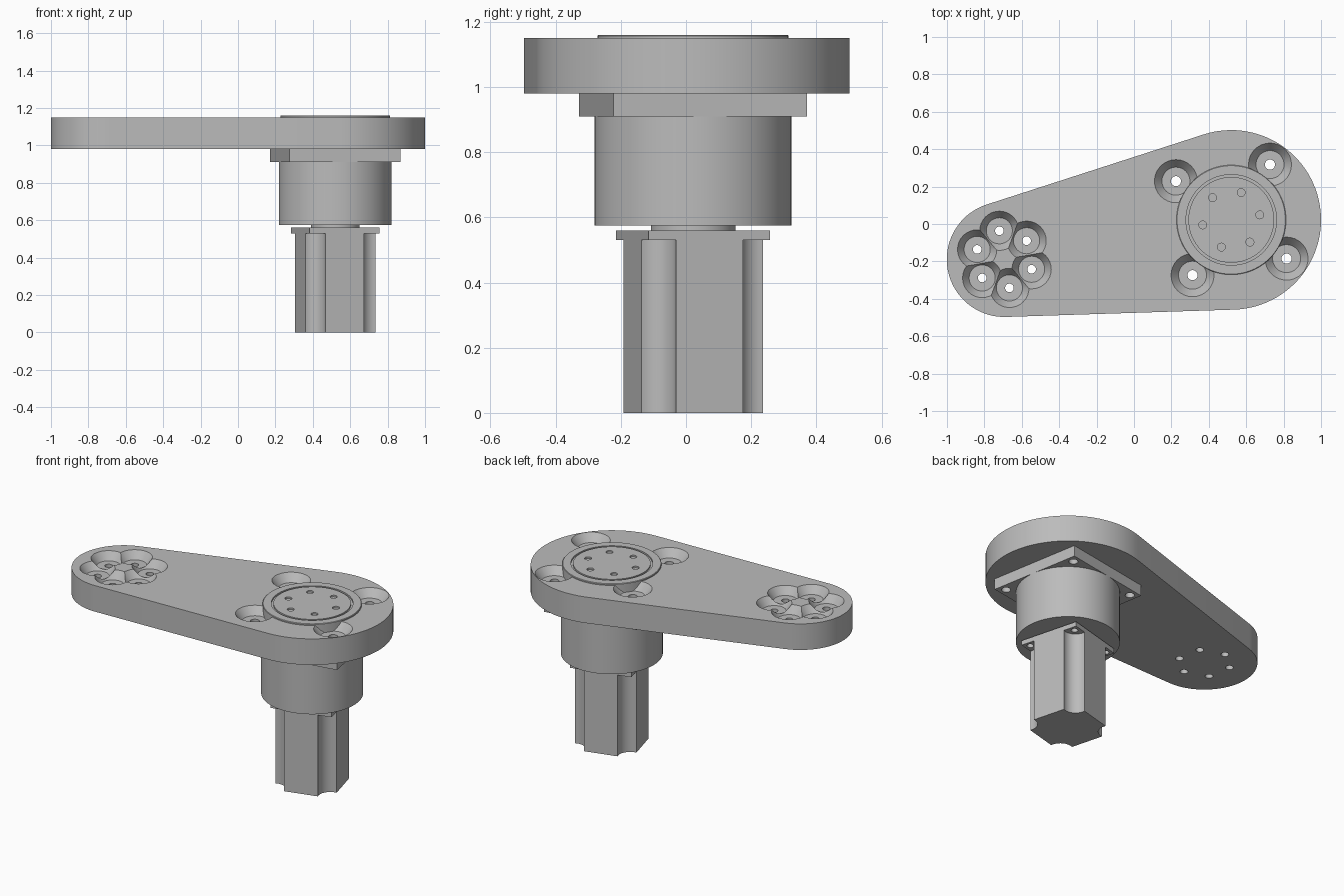
import bpy, bmesh
from math import radians, sin, cos, acos, atan2, hypot, pi
from mathutils import Matrix

old = bpy.data.objects.get("Cube")
if old:
    bpy.data.objects.remove(old, do_unlink=True)

AXIS = (0.52, 0.022)      # drive axis
TIP = (-0.693, -0.189)    # centre of the bolt ring at the arm's narrow end

grey = bpy.data.materials.new("plain grey")
grey.use_nodes = True
grey.diffuse_color = (0.5, 0.5, 0.5, 1)
grey.node_tree.nodes["Principled BSDF"].inputs["Base Color"].default_value = (0.5, 0.5, 0.5, 1)


def finish(name, bm, centre=(0, 0), turn=0):
    """Turn a bmesh into a placed object."""
    bmesh.ops.remove_doubles(bm, verts=bm.verts, dist=1e-5)
    bmesh.ops.recalc_face_normals(bm, faces=bm.faces)
    bm.transform(Matrix.Translation((*centre, 0)) @ Matrix.Rotation(radians(turn), 4, 'Z'))
    mesh = bpy.data.meshes.new(name)
    bm.to_mesh(mesh)
    bm.free()
    mesh.materials.append(grey)
    obj = bpy.data.objects.new(name, mesh)
    bpy.context.collection.objects.link(obj)
    return obj


def prism(name, outline, z0, z1, centre=(0, 0), turn=0):
    """Extrude a flat outline from z0 to z1."""
    bm = bmesh.new()
    face = bm.faces.new([bm.verts.new((x, y, z0)) for x, y in outline])
    top = bmesh.ops.extrude_face_region(bm, geom=[face])["geom"]
    bmesh.ops.translate(bm, vec=(0, 0, z1 - z0),
                        verts=[v for v in top if isinstance(v, bmesh.types.BMVert)])
    return finish(name, bm, centre, turn)


def lathe(name, profile, centre, steps=64):
    """Spin (radius, z) points about a vertical axis."""
    bm = bmesh.new()
    verts = [bm.verts.new((r, 0, z)) for r, z in profile]
    edges = [bm.edges.new(pair) for pair in zip(verts, verts[1:])]
    bmesh.ops.spin(bm, geom=verts + edges, axis=(0, 0, 1), cent=(0, 0, 0),
                   angle=2 * pi, steps=steps)
    return finish(name, bm, centre)


def arc(cx, cy, r, a0, a1, steps):
    return [(cx + r * cos(a0 + (a1 - a0) * i / steps),
             cy + r * sin(a0 + (a1 - a0) * i / steps)) for i in range(steps + 1)]


def ring(centre, r, count, start):
    return [(centre[0] + r * cos(radians(start) + 2 * pi * i / count),
             centre[1] + r * sin(radians(start) + 2 * pi * i / count)) for i in range(count)]


def cut(obj, spots, profile):
    """Subtract a lathed cutter at every spot."""
    bpy.context.view_layer.objects.active = obj
    for spot in spots:
        cutter = lathe("cutter", profile, spot, 32)
        cutter.hide_render = True
        mod = obj.modifiers.new("hole", 'BOOLEAN')
        mod.operation, mod.solver, mod.object = 'DIFFERENCE', 'EXACT', cutter
        bpy.ops.object.modifier_apply(modifier=mod.name)
        bpy.data.objects.remove(cutter, do_unlink=True)


def drill(r, z0, z1):
    return [(0, z0), (r, z0), (r, z1), (0, z1)]


def bolt_well(top_r, floor_r, hole_r):
    """Tapered counterbore with a through hole."""
    return [(0, 0.9), (hole_r, 0.9), (hole_r, 1.1), (floor_r, 1.1),
            (top_r, 1.15), (top_r, 1.2), (0, 1.2)]


def square(half):
    return [(half, half), (-half, half), (-half, -half), (half, -half)]


# Tapered arm: two end arcs joined by their tangents
big, small = 0.48, 0.308
dx, dy = TIP[0] - AXIS[0], TIP[1] - AXIS[1]
aim, spread = atan2(dy, dx), acos((big - small) / hypot(dx, dy))
outline = arc(*AXIS, big, aim + spread, aim + 2 * pi - spread, 56)
outline += arc(*TIP, small, aim - spread, aim + spread, 36)
arm = prism("arm", outline, 0.98, 1.15)
flange_bolts = ring(AXIS, 0.361, 4, 55)
cut(arm, ring(TIP, 0.155, 6, 40), bolt_well(0.105, 0.07, 0.023))
cut(arm, flange_bolts, bolt_well(0.115, 0.075, 0.027))

# Output disc with a ring groove and blind holes
disc = lathe("output_disc", [(0, 0.985), (0.293, 0.985), (0.293, 1.157), (0.29, 1.16),
                             (0.242, 1.16), (0.242, 1.145), (0.229, 1.145),
                             (0.229, 1.16), (0, 1.16)], AXIS, 96)
cut(disc, ring(AXIS, 0.155, 6, 10), drill(0.021, 1.12, 1.2))

# Gearbox: square flange, round housing and neck
flange = prism("gearbox_flange", square(0.302), 0.91, 0.98, AXIS, 10)
cut(flange, flange_bolts, drill(0.027, 0.85, 1.05))
housing = lathe("gearbox_housing", [(0, 0.575), (0.302, 0.575), (0.302, 0.912), (0, 0.912)], AXIS, 96)
neck = lathe("neck", drill(0.13, 0.55, 0.58), AXIS)

# Motor: flange and body with scooped corners
motor_flange = prism("motor_flange", square(0.193), 0.53, 0.56, AXIS, 15)
cut(motor_flange, ring(AXIS, 0.222, 4, 60), drill(0.02, 0.5, 0.6))
scoop = arc(0.18, 0.18, 0.075, radians(280), radians(170), 12)
body = []
for quarter in range(4):
    c, s = cos(quarter * pi / 2), sin(quarter * pi / 2)
    body += [(x * c - y * s, x * s + y * c) for x, y in scoop]
motor = prism("motor_body", body, 0, 0.53, AXIS, 15)

# Smooth round walls, keep sharp rims
bpy.ops.object.select_all(action='DESELECT')
for obj in (arm, disc, flange, housing, neck, motor_flange, motor):
    obj.select_set(True)
bpy.context.view_layer.objects.active = arm
bpy.ops.object.shade_smooth_by_angle(angle=radians(30))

Work to complete >> Beginning with the line that contains "bpy.context.view_layer.objects.active = arm", quote each line exactly through the last line of the entries above, and nothing beyond them.

Answer space >>
bpy.context.view_layer.objects.active = arm
bpy.ops.object.shade_smooth_by_angle(angle=radians(30))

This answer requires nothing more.